Stored entries ▸
┄┄┄┄┄┄
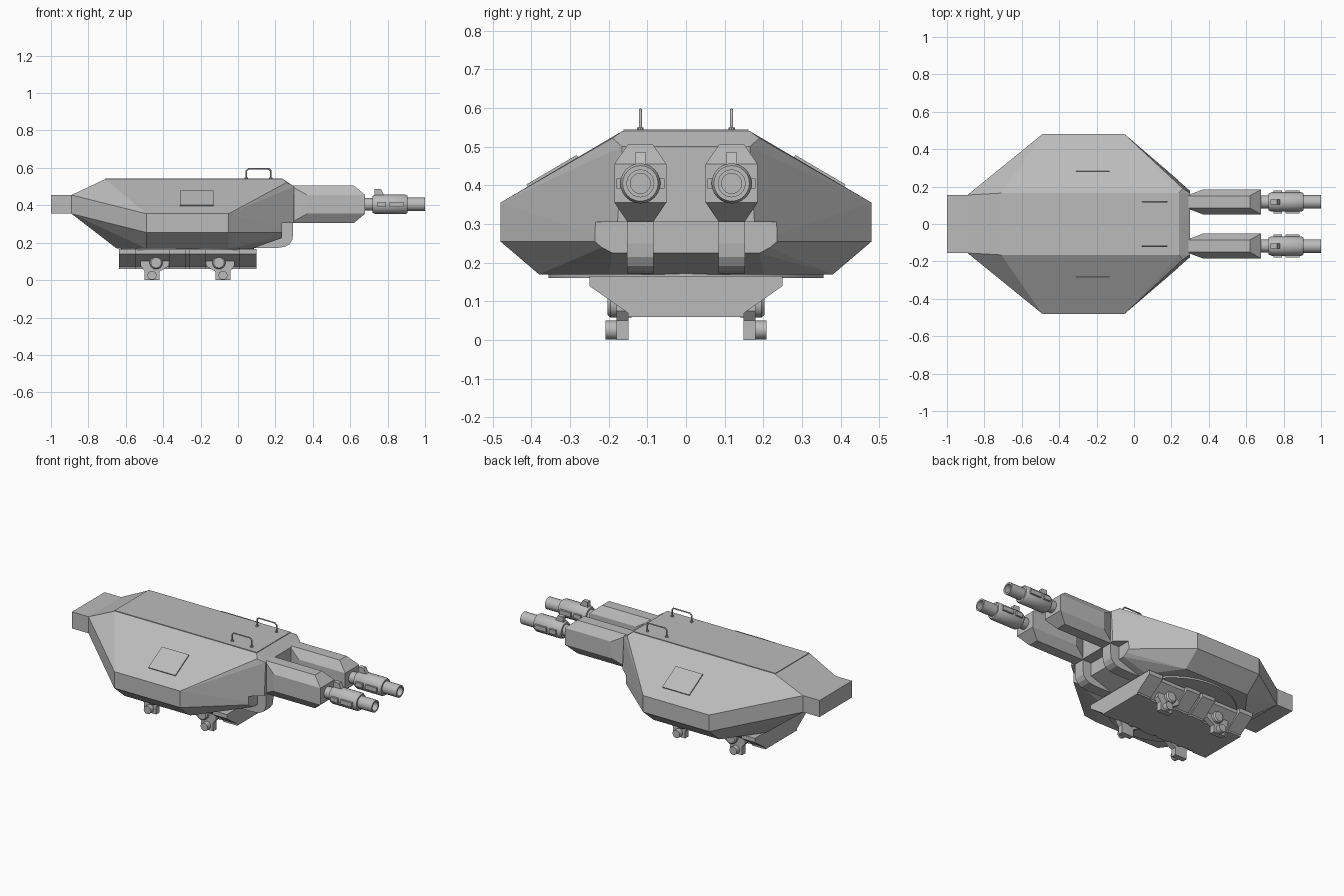
import bpy, bmesh, math
from mathutils import Vector, Matrix

cube = bpy.data.objects.get("Cube")
if cube:
    bpy.data.objects.remove(cube)

grey = bpy.data.materials.new("plain_grey")
grey.use_nodes = True
GREY = (0.5, 0.5, 0.5, 1)
grey.diffuse_color = GREY
grey.node_tree.nodes["Principled BSDF"].inputs["Base Color"].default_value = GREY


def finish(name, bm, smooth=False):
    bmesh.ops.recalc_face_normals(bm, faces=bm.faces[:])
    me = bpy.data.meshes.new(name)
    bm.to_mesh(me)
    bm.free()
    me.materials.append(grey)
    ob = bpy.data.objects.new(name, me)
    bpy.context.collection.objects.link(ob)
    if smooth:
        bpy.ops.object.select_all(action='DESELECT')
        ob.select_set(True)
        bpy.context.view_layer.objects.active = ob
        bpy.ops.object.shade_smooth_by_angle(angle=math.radians(35))
    return ob


def hull(name, half, cy=0.0):
    """Convex solid from points mirrored across y = cy."""
    bm = bmesh.new()
    for x, y, z in half:
        for s in (1, -1):
            bm.verts.new((x, cy + s * y, z))
    r = bmesh.ops.convex_hull(bm, input=bm.verts[:])
    loose = {v for v in r["geom_interior"] + r["geom_unused"] if isinstance(v, bmesh.types.BMVert)}
    bmesh.ops.delete(bm, geom=list(loose), context='VERTS')
    bmesh.ops.dissolve_limit(bm, angle_limit=0.02, verts=bm.verts[:], edges=bm.edges[:])
    return finish(name, bm)


def box(name, x, y, z, rot=None):
    bm = bmesh.new()
    size = [b - a for a, b in (x, y, z)]
    mid = Vector([(a + b) / 2 for a, b in (x, y, z)])
    m = Matrix.Translation(mid) @ (rot or Matrix()) @ Matrix.Diagonal((*size, 1))
    bmesh.ops.create_cube(bm, size=1, matrix=m)
    return finish(name, bm)


def prism(name, pts, a, b, axis):
    """Extrude a profile from a to b; axis 'y' takes (x, z), axis 'x' takes (y, z)."""
    bm = bmesh.new()
    place = (lambda p, t: (p[0], t, p[1])) if axis == 'y' else (lambda p, t: (t, p[0], p[1]))
    f = bm.faces.new([bm.verts.new(place(p, a)) for p in pts])
    ext = bmesh.ops.extrude_face_region(bm, geom=[f])["geom"]
    d = (0, b - a, 0) if axis == 'y' else (b - a, 0, 0)
    bmesh.ops.translate(bm, vec=d, verts=[v for v in ext if isinstance(v, bmesh.types.BMVert)])
    return finish(name, bm)


def lathe(name, prof, origin, axis, n=24):
    """Revolve (distance along axis, radius) pairs around an axis."""
    bm = bmesh.new()
    turn = Vector((0, 0, 1)).rotation_difference(Vector(axis))
    rings = []
    for h, r in prof:
        ring = []
        for i in range(n):
            t = 2 * math.pi * i / n
            p = turn @ Vector((r * math.cos(t), r * math.sin(t), h))
            ring.append(bm.verts.new(p + Vector(origin)))
        rings.append(ring)
    for a, b in zip(rings, rings[1:]):
        for i in range(n):
            j = (i + 1) % n
            bm.faces.new((a[i], a[j], b[j], b[i]))
    bm.faces.new(rings[0])
    bm.faces.new(rings[-1])
    return finish(name, bm, True)


# Faceted armoured hull with a notch cut under the nose
body = hull("hull", [
    (-.89, .155, .355), (-.89, .155, .455), (-.71, .165, .54), (.24, .165, .54),
    (.26, .19, .522), (.30, .165, .50), (.30, .18, .255), (.235, .19, .225),
    (-.49, .48, .255), (-.49, .48, .355), (-.05, .48, .255), (-.05, .48, .355),
    (-.65, .16, .17), (-.49, .38, .17), (-.05, .38, .17), (.08, .20, .17)])
cutter = box("notch_cutter", (.235, .5), (-.5, .5), (.1, .305))
cutter.hide_render = True
mod = body.modifiers.new("notch", 'BOOLEAN')
mod.operation = 'DIFFERENCE'
mod.object = cutter
bpy.context.view_layer.objects.active = body
bpy.ops.object.modifier_apply(modifier="notch")
bpy.data.objects.remove(cutter)

box("tail_box", (-1, -.88), (-.155, .155), (.355, .455))
box("roof_plate", (-.71, .238), (-.162, .162), (.536, .544))

# Turning ring and base beneath the hull
RING_X = -.27
lathe("turning_ring", [(.16, .355), (.175, .355)], (RING_X, 0, 0), (0, 0, 1), 48)


def base_profile(inset):
    w, n = .25 - inset, .15 - inset * .5
    return [(-n, .06), (n, .06), (n, .07), (w, .14), (w, .165), (-w, .165), (-w, .14), (-n, .07)]


prism("base_core", base_profile(.022), -.63, .09, 'x')
for a, b in ((-.635, -.545), (-.37, -.28), (-.26, -.17), (.005, .10)):
    prism("base_rib", base_profile(0), a, b, 'x')

for s in (1, -1):
    side = "left" if s > 0 else "right"

    # Mounting lugs with bolts
    for e in (1, -1):
        def px(d):
            return RING_X + e * d
        lug = [(.15, 0), (.23, 0), (.23, .05), (.25, .075), (.25, .11), (.22, .14),
               (.13, .14), (.10, .11), (.10, .075), (.15, .045)]
        prism(side + "_lug", [(px(d), z) for d, z in lug], s * .148, s * .18, 'y')
        lathe(side + "_upper_bolt", [(.14, .035), (.195, .035), (.203, .028)],
              (px(.168), 0, .093), (0, s, 0), 16)
        lathe(side + "_lower_bolt", [(.17, .024), (.208, .024)], (px(.19), 0, .026), (0, s, 0), 16)

    # Hatch plate on the sloping side
    tilt = Matrix.Rotation(-s * math.atan2(.185, .315), 4, 'X')
    cy, cz = s * .345, .437
    box(side + "_hatch", (-.31, -.13), (cy - .075, cy + .075), (cz - .006, cz + .004), tilt)

    # Curved chin bracket under each gun
    y = s * .118
    prism(side + "_chin_bracket", [
        (.08, .172), (.21, .172), (.25, .178), (.275, .192), (.29, .215), (.295, .25),
        (.295, .306), (.2, .306)], y - .034, y + .034, 'y')

    # Gun housing
    zc = .405
    pod = []
    for k in (1, -1):
        pod += [(.28, .033, zc + k * .1), (.62, .033, zc + k * .1), (.30, .036, zc + k * .05),
                (.37, .067, zc + k * .05), (.68, .067, zc + k * .05)]
    hull(side + "_gun_housing", pod, y)

    # Barrel with collar, sleeve and hollow muzzle
    lathe(side + "_barrel", [
        (.66, .034), (.72, .034), (.72, .045), (.735, .052), (.895, .052), (.905, .046),
        (.905, .036), (1.0, .036), (1.0, .026), (.90, .026)], (0, y, zc), (1, 0, 0))
    for a, b in ((.745, .79), (.81, .885)):
        box(side + "_sleeve_bar", (a, b), (y - .062, y + .062), (zc - .013, zc + .013))
    prism(side + "_sight", [(.73, .44), (.79, .44), (.775, .465), (.765, .486), (.73, .486)],
          y - .013, y + .013, 'y')

    # Roof grab handle
    cu = bpy.data.curves.new(side + "_handle", 'CURVE')
    cu.dimensions = '3D'
    cu.bevel_depth = .0045
    cu.bevel_resolution = 1
    cu.use_fill_caps = True
    sp = cu.splines.new('POLY')
    path = [(.045, .54), (.045, .585), (.055, .595), (.165, .595), (.175, .585), (.175, .54)]
    sp.points.add(len(path) - 1)
    for p, (hx, hz) in zip(sp.points, path):
        p.co = (hx, y, hz, 1)
    cu.materials.append(grey)
    handle = bpy.data.objects.new(side + "_handle", cu)
    bpy.context.collection.objects.link(handle)
    bpy.ops.object.select_all(action='DESELECT')
    handle.select_set(True)
    bpy.context.view_layer.objects.active = handle
    bpy.ops.object.convert(target='MESH')
    for hx in (.045, .175):
        lathe(side + "_handle_foot", [(.54, .009), (.549, .009)], (hx, y, 0), (0, 0, 1), 10)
┄┄┄┄┄┄
What you are asked to do ▸ For each line in the data above that contains the string "lathe", extract the line.

Answer section ▸
def lathe(name, prof, origin, axis, n=24):
lathe("turning_ring", [(.16, .355), (.175, .355)], (RING_X, 0, 0), (0, 0, 1), 48)
        lathe(side + "_upper_bolt", [(.14, .035), (.195, .035), (.203, .028)],
        lathe(side + "_lower_bolt", [(.17, .024), (.208, .024)], (px(.19), 0, .026), (0, s, 0), 16)
    lathe(side + "_barrel", [
        lathe(side + "_handle_foot", [(.54, .009), (.549, .009)], (hx, y, 0), (0, 0, 1), 10)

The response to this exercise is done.